Date: Sunday, May 11, 2013 (2:00pm~4:00pm)
Place: Nishinomiya City Daigaku Koryu Center (Seminar Rm1)
ACTA Nishinomiya East Bldg 6F,
2 minutes from the North exit of Nishinomiya Kitaguchi Station,
Hankyu Kobe Line http://daigaku.nishi.or.jp/info/acessmap.html
Fee: Free for members and students, 500 yen for non-members
There will be an informal dinner gathering afterwards. Please let us know if you would like to join it when you come to the presentation.
Summary of the Presentation:
In 1973, the Japanese Bilingual Bicultural Education Program (JBBP) in San Francisco Unified School District was launched. This is the first Japanese/English bilingual education program in the U.S. public school system. The JBBP is still in existence and going strong and one of the most popular programs today.
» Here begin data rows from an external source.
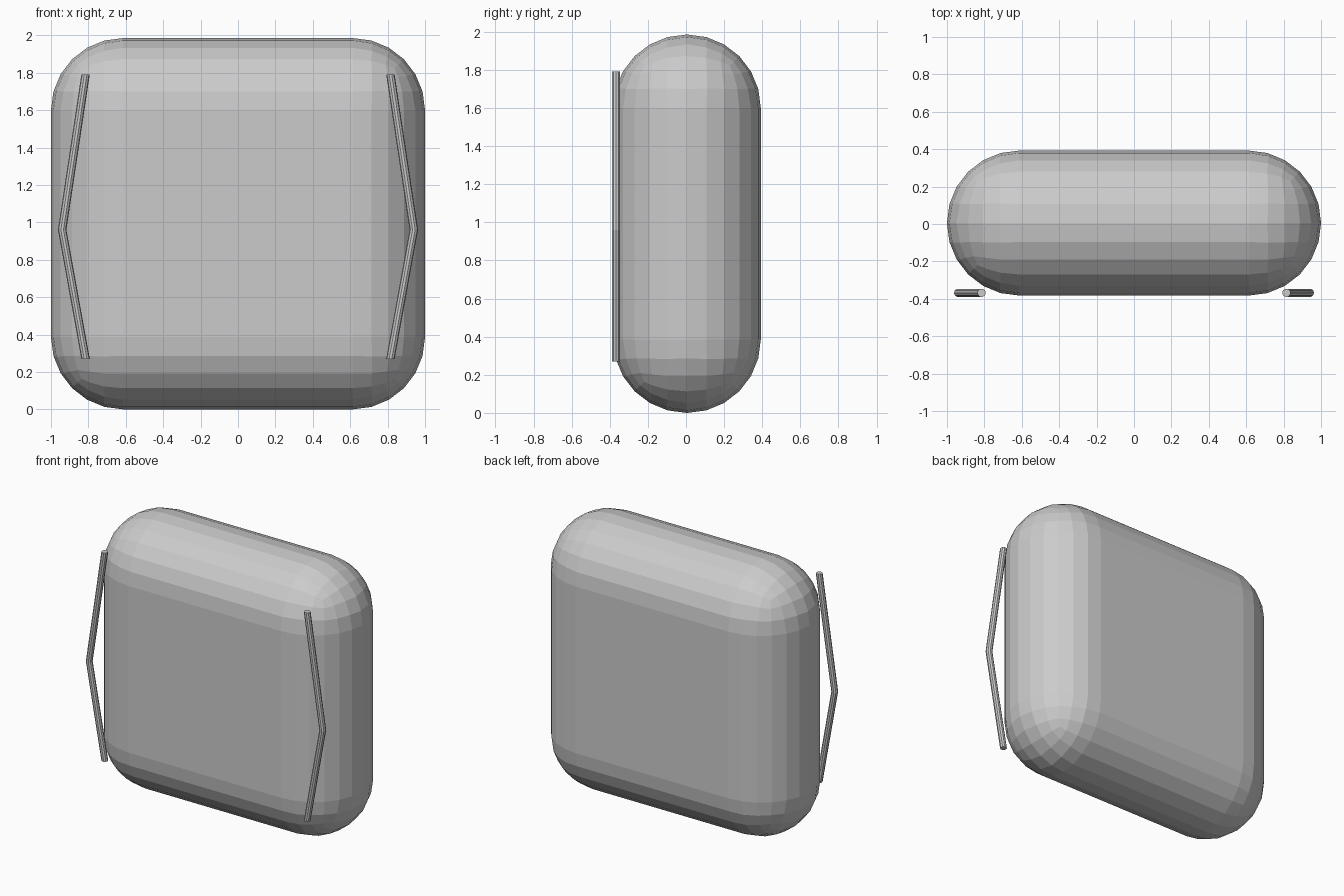
import bpy, bmesh, math

if "Cube" in bpy.data.objects:
    bpy.data.objects.remove(bpy.data.objects["Cube"])

def finish(bm, name):
    bmesh.ops.recalc_face_normals(bm, faces=bm.faces)
    me = bpy.data.meshes.new(name)
    bm.to_mesh(me)
    bm.free()
    ob = bpy.data.objects.new(name, me)
    bpy.context.collection.objects.link(ob)
    return ob

# Pillow-like body: box with fully rounded edges
bm = bmesh.new()
bmesh.ops.create_cube(bm, size=1)
for v in bm.verts:
    v.co.x *= 2.0
    v.co.y = v.co.y * 0.775 + 0.005
    v.co.z = (v.co.z + 0.5) * 1.985
body = finish(bm, "body")
bev = body.modifiers.new("rounding", 'BEVEL')
bev.width = 0.386
bev.segments = 6
bev.limit_method = 'NONE'

# Bent rods on the front, swept as level rings along a three-point path
SIDES, R = 10, 0.0225
PATH = [(0.815, 0.27), (0.94, 0.96), (0.815, 1.79)]

def rod(name, side):
    bm = bmesh.new()
    rings = []
    for x, z in PATH:
        rings.append([bm.verts.new((side * (x + R * math.cos(a)),
                                    -0.368 + R * math.sin(a), z))
                      for a in (2 * math.pi * i / SIDES for i in range(SIDES))])
    for lo, hi in zip(rings, rings[1:]):
        for i in range(SIDES):
            j = (i + 1) % SIDES
            bm.faces.new((lo[i], lo[j], hi[j], hi[i]))
    bm.faces.new(rings[0])
    bm.faces.new(rings[-1])
    return finish(bm, name)

rod("left_rod", -1)
rod("right_rod", 1)
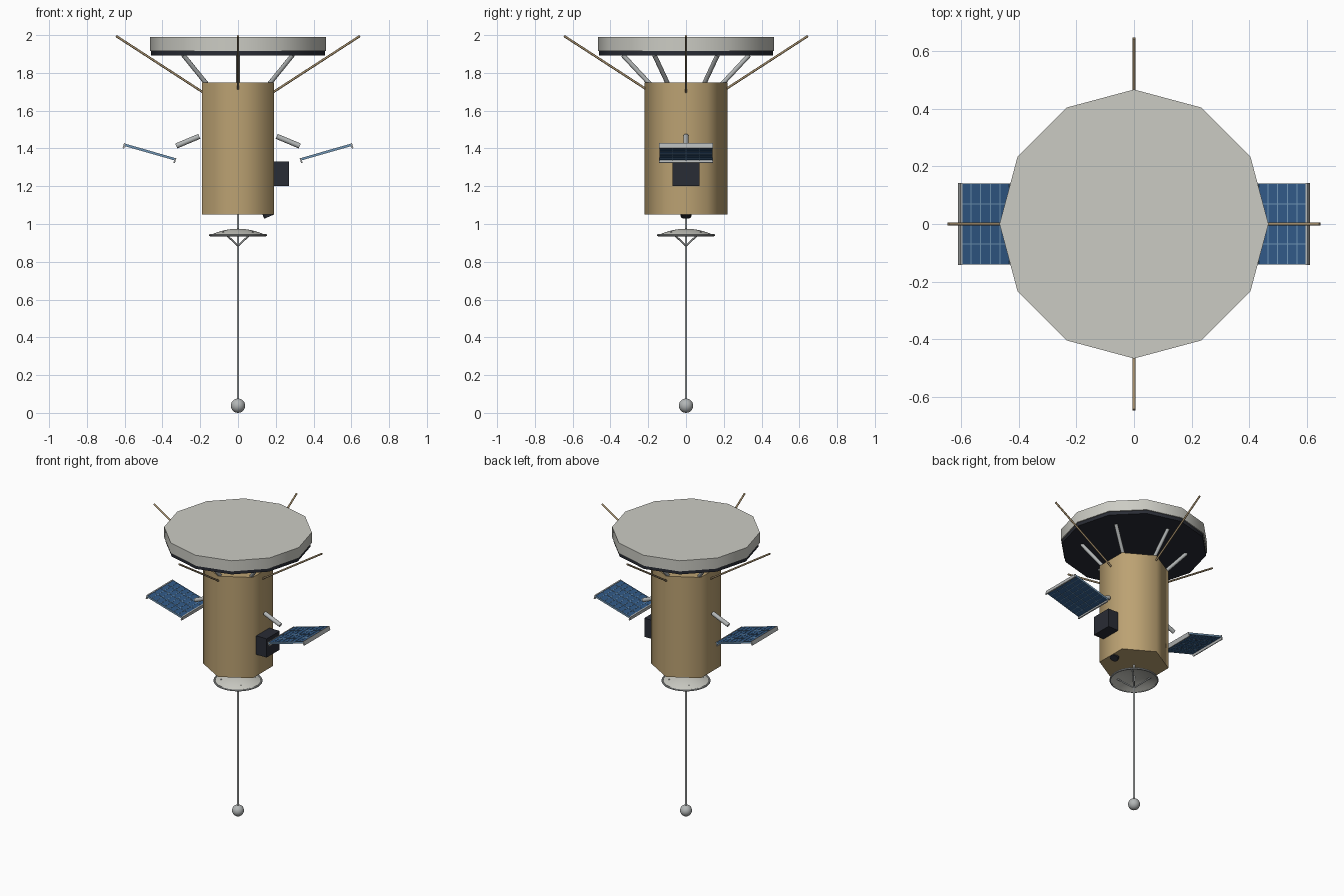
import bpy, bmesh, math
from mathutils import Matrix, Vector

if "Cube" in bpy.data.objects:
    bpy.data.objects.remove(bpy.data.objects["Cube"])


def material(name, rgb):
    m = bpy.data.materials.new(name)
    m.diffuse_color = (*rgb, 1)
    m.use_nodes = True
    m.node_tree.nodes["Principled BSDF"].inputs["Base Color"].default_value = m.diffuse_color
    return m


GOLD = material("gold_foil", (0.50, 0.36, 0.17))
ROD = material("antenna_brass", (0.36, 0.26, 0.14))
DARK = material("dark_coating", (0.022, 0.025, 0.035))
WHITE = material("white_paint", (0.60, 0.60, 0.55))
BLUE = material("solar_cells", (0.03, 0.10, 0.24))
LINE = material("cell_lines", (0.16, 0.30, 0.46))
METAL = material("metal", (0.45, 0.47, 0.47))


def finish(name, bm, mat, smooth=None):
    bmesh.ops.recalc_face_normals(bm, faces=bm.faces)
    me = bpy.data.meshes.new(name)
    bm.to_mesh(me)
    bm.free()
    ob = bpy.data.objects.new(name, me)
    bpy.context.collection.objects.link(ob)
    me.materials.append(mat)
    if smooth:
        bpy.ops.object.select_all(action='DESELECT')
        ob.select_set(True)
        bpy.context.view_layer.objects.active = ob
        bpy.ops.object.shade_smooth_by_angle(angle=math.radians(smooth))
    return ob


def rod(name, a, b, r, mat, sides=10, smooth=50):
    a, b = Vector(a), Vector(b)
    d = b - a
    rot = Vector((0, 0, 1)).rotation_difference(d).to_matrix().to_4x4()
    bm = bmesh.new()
    bmesh.ops.create_cone(bm, cap_ends=True, segments=sides, radius1=r, radius2=r,
                          depth=d.length, matrix=Matrix.Translation((a + b) / 2) @ rot)
    return finish(name, bm, mat, smooth)


def prism(name, sides, r, z0, z1, mat, smooth):
    # polygon prism with a corner on the +y axis
    bm = bmesh.new()
    rings = [[bm.verts.new((r * math.sin(i * math.tau / sides),
                            r * math.cos(i * math.tau / sides), z))
              for i in range(sides)] for z in (z0, z1)]
    for ring in rings:
        bm.faces.new(ring)
    for i in range(sides):
        j = (i + 1) % sides
        bm.faces.new((rings[0][i], rings[0][j], rings[1][j], rings[1][i]))
    return finish(name, bm, mat, smooth)


def boxes(name, parts, mat, matrix=Matrix()):
    # parts: list of (centre, size)
    bm = bmesh.new()
    for c, s in parts:
        bmesh.ops.create_cube(bm, size=1, matrix=matrix @ Matrix.Translation(c)
                              @ Matrix.Diagonal((*s, 1)))
    return finish(name, bm, mat)


def lathe(name, profile, mat, sides=32):
    bm = bmesh.new()
    rings = [[bm.verts.new((r * math.cos(i * math.tau / sides),
                            r * math.sin(i * math.tau / sides), z))
              for i in range(sides)] for r, z in profile]
    for k in range(len(rings)):
        p, q = rings[k], rings[(k + 1) % len(rings)]
        for i in range(sides):
            j = (i + 1) % sides
            bm.faces.new((p[i], p[j], q[j], q[i]))
    return finish(name, bm, mat, 40)


def polar(r, deg, z):
    t = math.radians(deg)
    return (r * math.cos(t), r * math.sin(t), z)


# main body and upper disc
prism("body", 6, 0.22, 1.05, 1.75, GOLD, 65)
prism("disc_base", 12, 0.46, 1.892, 1.916, DARK, 35)
prism("disc", 12, 0.467, 1.916, 1.99, WHITE, 35)
for i in range(6):
    a = 30 + 60 * i
    rod(f"disc_strut_{i}", polar(0.19, a, 1.74), polar(0.335, a, 1.895), 0.012, METAL)

# whip antennas
for i in range(4):
    rod(f"antenna_{i}", polar(0.185, 90 * i, 1.697), polar(0.645, 90 * i, 1.995), 0.006, ROD, 8)

# solar panels with grid lines, end rails and stub arms
W = 0.28
for s, side in ((1, "right"), (-1, "left")):
    m = Matrix.Translation((s * 0.467, 0, 1.381)) @ Matrix.Rotation(math.radians(-16 * s), 4, 'Y')
    boxes(f"solar_panel_{side}", [((0, 0, 0), (W, W, 0.010))], BLUE, m)
    lines = [((-W / 2 + W * i / 8, 0, 0), (0.003, W, 0.013)) for i in range(1, 8)]
    lines += [((0, -W / 2 + W * i / 4, 0), (W, 0.003, 0.013)) for i in range(5)]
    boxes(f"cell_lines_{side}", lines, LINE, m)
    boxes(f"panel_rails_{side}",
          [((k * W / 2, 0, -0.006), (0.008, W + 0.004, 0.028)) for k in (-1, 1)], METAL, m)
    rod(f"panel_arm_{side}", (s * 0.205, 0, 1.464), (s * 0.327, 0, 1.413), 0.014, METAL, 12)

# instrument box and tilted sensor
boxes("instrument_box", [((0.228, 0, 1.265), (0.085, 0.144, 0.13))], DARK)
rod("sensor", (0.145, 0, 1.085), (0.165, 0, 1.039), 0.028, DARK, 16)

# boom with tip ball
rod("boom", (0, 0, 0.06), (0, 0, 1.06), 0.0065, METAL, 12)
bm = bmesh.new()
bmesh.ops.create_uvsphere(bm, u_segments=20, v_segments=12, radius=0.038,
                          matrix=Matrix.Translation((0, 0, 0.038)))
finish("tip_ball", bm, METAL, 50)

# downward dish, rim and feed struts
radii = [0.004, 0.03, 0.06, 0.09, 0.12, 0.146]
outer = [(r, 0.975 - 0.033 * (r / 0.146) ** 2) for r in radii]
lathe("dish", outer + [(r, z - 0.005) for r, z in reversed(outer)], WHITE)
lathe("dish_rim", [(0.149 + 0.006 * math.cos(k * math.tau / 8),
                    0.941 + 0.006 * math.sin(k * math.tau / 8)) for k in range(8)], METAL)
for i in range(4):
    a = 45 + 90 * i
    rod(f"feed_strut_{i}", polar(0.11, a, 0.957), (0, 0, 0.885), 0.005, METAL, 8)
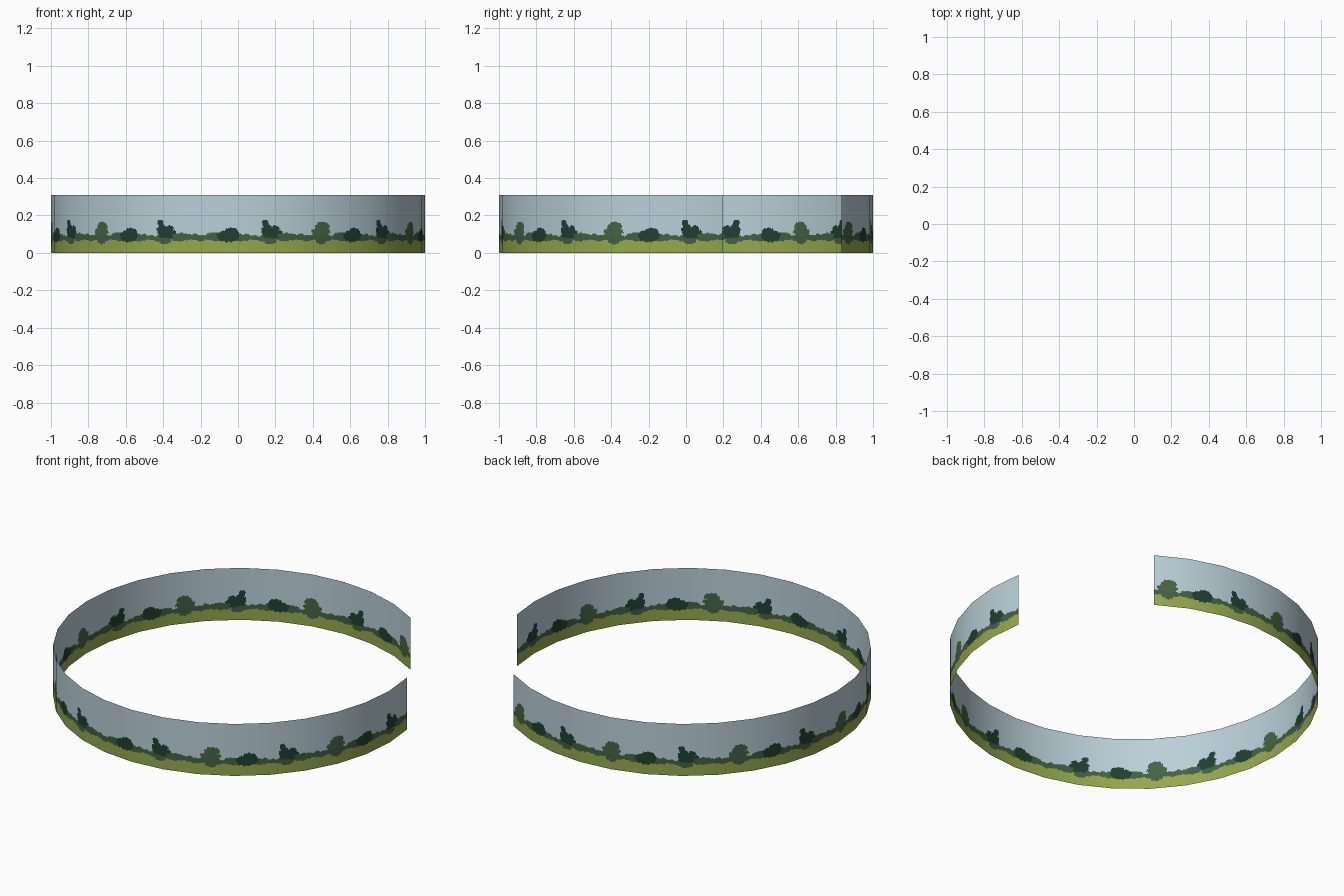
import bpy, bmesh, math
from mathutils import Vector

if "Cube" in bpy.data.objects:
    bpy.data.objects.remove(bpy.data.objects["Cube"])

SEG, SUB = 32, 36            # ring sides, columns per side
FIRST, COUNT = 5, 28         # opening runs from 11.25 to 56.25 degrees
STEP = 360 / SEG
HEIGHT = 0.31


def lin(c):
    c /= 255
    return c / 12.92 if c <= 0.04045 else ((c + 0.055) / 1.055) ** 2.4


def material(name, rgb):
    m = bpy.data.materials.new(name)
    m.diffuse_color = (*[lin(c) for c in rgb], 1)
    m.use_nodes = True
    m.node_tree.nodes["Principled BSDF"].inputs["Base Color"].default_value = m.diffuse_color
    return m


mats = [material("sky blue", (186, 208, 216)),
        material("grass olive", (150, 168, 74)),
        material("hedge green", (65, 97, 68)),
        material("tree green", (70, 101, 66)),
        material("dark foliage", (31, 64, 48))]
SKY, GRASS, HEDGE, TREE, DARK = range(5)

# foliage blobs in one repeat: (angle, height, half width, half height, colour),
# later ones lie on top of earlier ones
BLOBS = [
    (-23.6, 0.083, 2.2, 0.038, HEDGE),
    (-23.8, 0.112, 3.2, 0.024, TREE),     # pale tree
    (-23.3, 0.140, 2.3, 0.026, TREE),
    (-16.5, 0.095, 3.0, 0.014, HEDGE),
    (-12.5, 0.090, 3.4, 0.032, DARK),     # round bush
    (-11.6, 0.106, 2.3, 0.028, DARK),
    (-1.2, 0.158, 1.0, 0.019, DARK),      # pointed dark tree
    (-0.6, 0.122, 1.7, 0.030, DARK),
    (1.0, 0.104, 3.0, 0.030, DARK),
    (2.0, 0.128, 1.3, 0.018, DARK),
    (0.2, 0.064, 2.1, 0.017, HEDGE),      # low bush at its foot
    (5.5, 0.092, 3.0, 0.014, HEDGE),
]


def colour(a, z):
    """Painted colour at angle a (degrees) and height z."""
    base, period = (84.2, 40.6) if a < 259.6 else (279.5, 40.7)
    s = (a - base + 27.5) % period - 27.5
    ripple = 0.13 * math.sin(4.1 * s + 90 * z) + 0.09 * math.sin(9.3 * s - 210 * z)
    found = None
    for ca, cz, w, h, m in BLOBS:
        if ((s - ca) / w) ** 2 + ((z - cz) / h) ** 2 < 1 + ripple:
            found = m
    if found is not None:
        return found
    low = 0.066 + 0.004 * math.sin(0.9 * s) + 0.002 * math.sin(3.1 * s)
    high = 0.096 + 0.005 * math.sin(0.7 * s + 1) + 0.004 * math.sin(2.6 * s)
    return GRASS if z < low else HEDGE if z < high else SKY


# panorama wall: thin open ring, fine rows only where the scenery is painted
rows = [0, 0.036] + [0.036 + 0.004 * i for i in range(1, 38)] + [HEIGHT]


def corner(k):
    a = math.radians(k * STEP)
    return Vector((math.cos(a), math.sin(a), 0))


bm = bmesh.new()
columns, angles = [], []
for i in range(COUNT * SUB + 1):
    k, t = FIRST + i // SUB, (i % SUB) / SUB
    p = corner(k).lerp(corner(k + 1), t)
    angles.append((k + t) * STEP)
    columns.append([bm.verts.new((p.x, p.y, z)) for z in rows])
for i in range(len(columns) - 1):
    a, b = columns[i], columns[i + 1]
    for j in range(len(rows) - 1):
        f = bm.faces.new((a[j], b[j], b[j + 1], a[j + 1]))
        f.smooth = True
        f.material_index = colour((angles[i] + angles[i + 1]) / 2,
                                  (rows[j] + rows[j + 1]) / 2)
mesh = bpy.data.meshes.new("panorama_wall")
bm.to_mesh(mesh)
bm.free()
for m in mats:
    mesh.materials.append(m)
# round shading across the 32 flat sides
mesh.normals_split_custom_set_from_vertices(
    [Vector((v.co.x, v.co.y, 0)).normalized() for v in mesh.vertices])
wall = bpy.data.objects.new("panorama_wall", mesh)
bpy.context.collection.objects.link(wall)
The demand by the 3rd generation Japanese-American (Sansei) parents to establish a bilingual program for their children whose native tongue is English met strong opposition from the public. The program, however, was finally approved and the JBBP opened its door with 3 classes from K to 2.
Why did English speaking parents seek, demand, and organize a bilingual education program for their children in the public school system? I’d like to address this question from the minority Americans’ point of view in the context of the Japanese American history.
The presenter, who belongs to the same generation of the Sansei, worked as a teacher’s aide at the JBBP and was active in the Asian American community during the 70’s to 80’s. The presentation will focus on the theme of JBBP as a minority movement.
The Presenter’s Profile:
Koichi Ando was born in Nagano, Japan in 1950. After graduating from Meiji University he went to the US in 1974. He majored in multicultural education at San Francisco State University and graduated with an MA in Education.
He taught at JBBP as a Japanese-speaking teacher’s aide, and later became active in the Asian-American community. He also worked as a social worker for immigrants and seniors (Issei). In 1985 he was one of the founders of the Japan Pacific Resource Network (JPRN) which has been instrumental for bridging the minority groups between the US and Japan. He moved to Hawaii in 1987 to teach Japanese at the University of Hawaii. He then assumed a position as the director of International Education at Western Oregon University in 1989. He also became active in the field of international education and elected as chair of the northwest region for NAFSA, Association of International Educators.
In 1998, due to his father’s illness he returned to Japan after 24 years of absence.
He is currently a professor at Otemae University where he teaches courses related to the Multicultural Education and International Relations. As the director of the international Exchange Center he is responsible for the international exchange programs, international students, study abroad programs, and LEO/GJS English programs. He lives with his wife, Shirley, a Filipino- American, in Kobe. Their daughter, Mayumi, is a graphic designer and son, Sen, is an architect. Both live in New York City.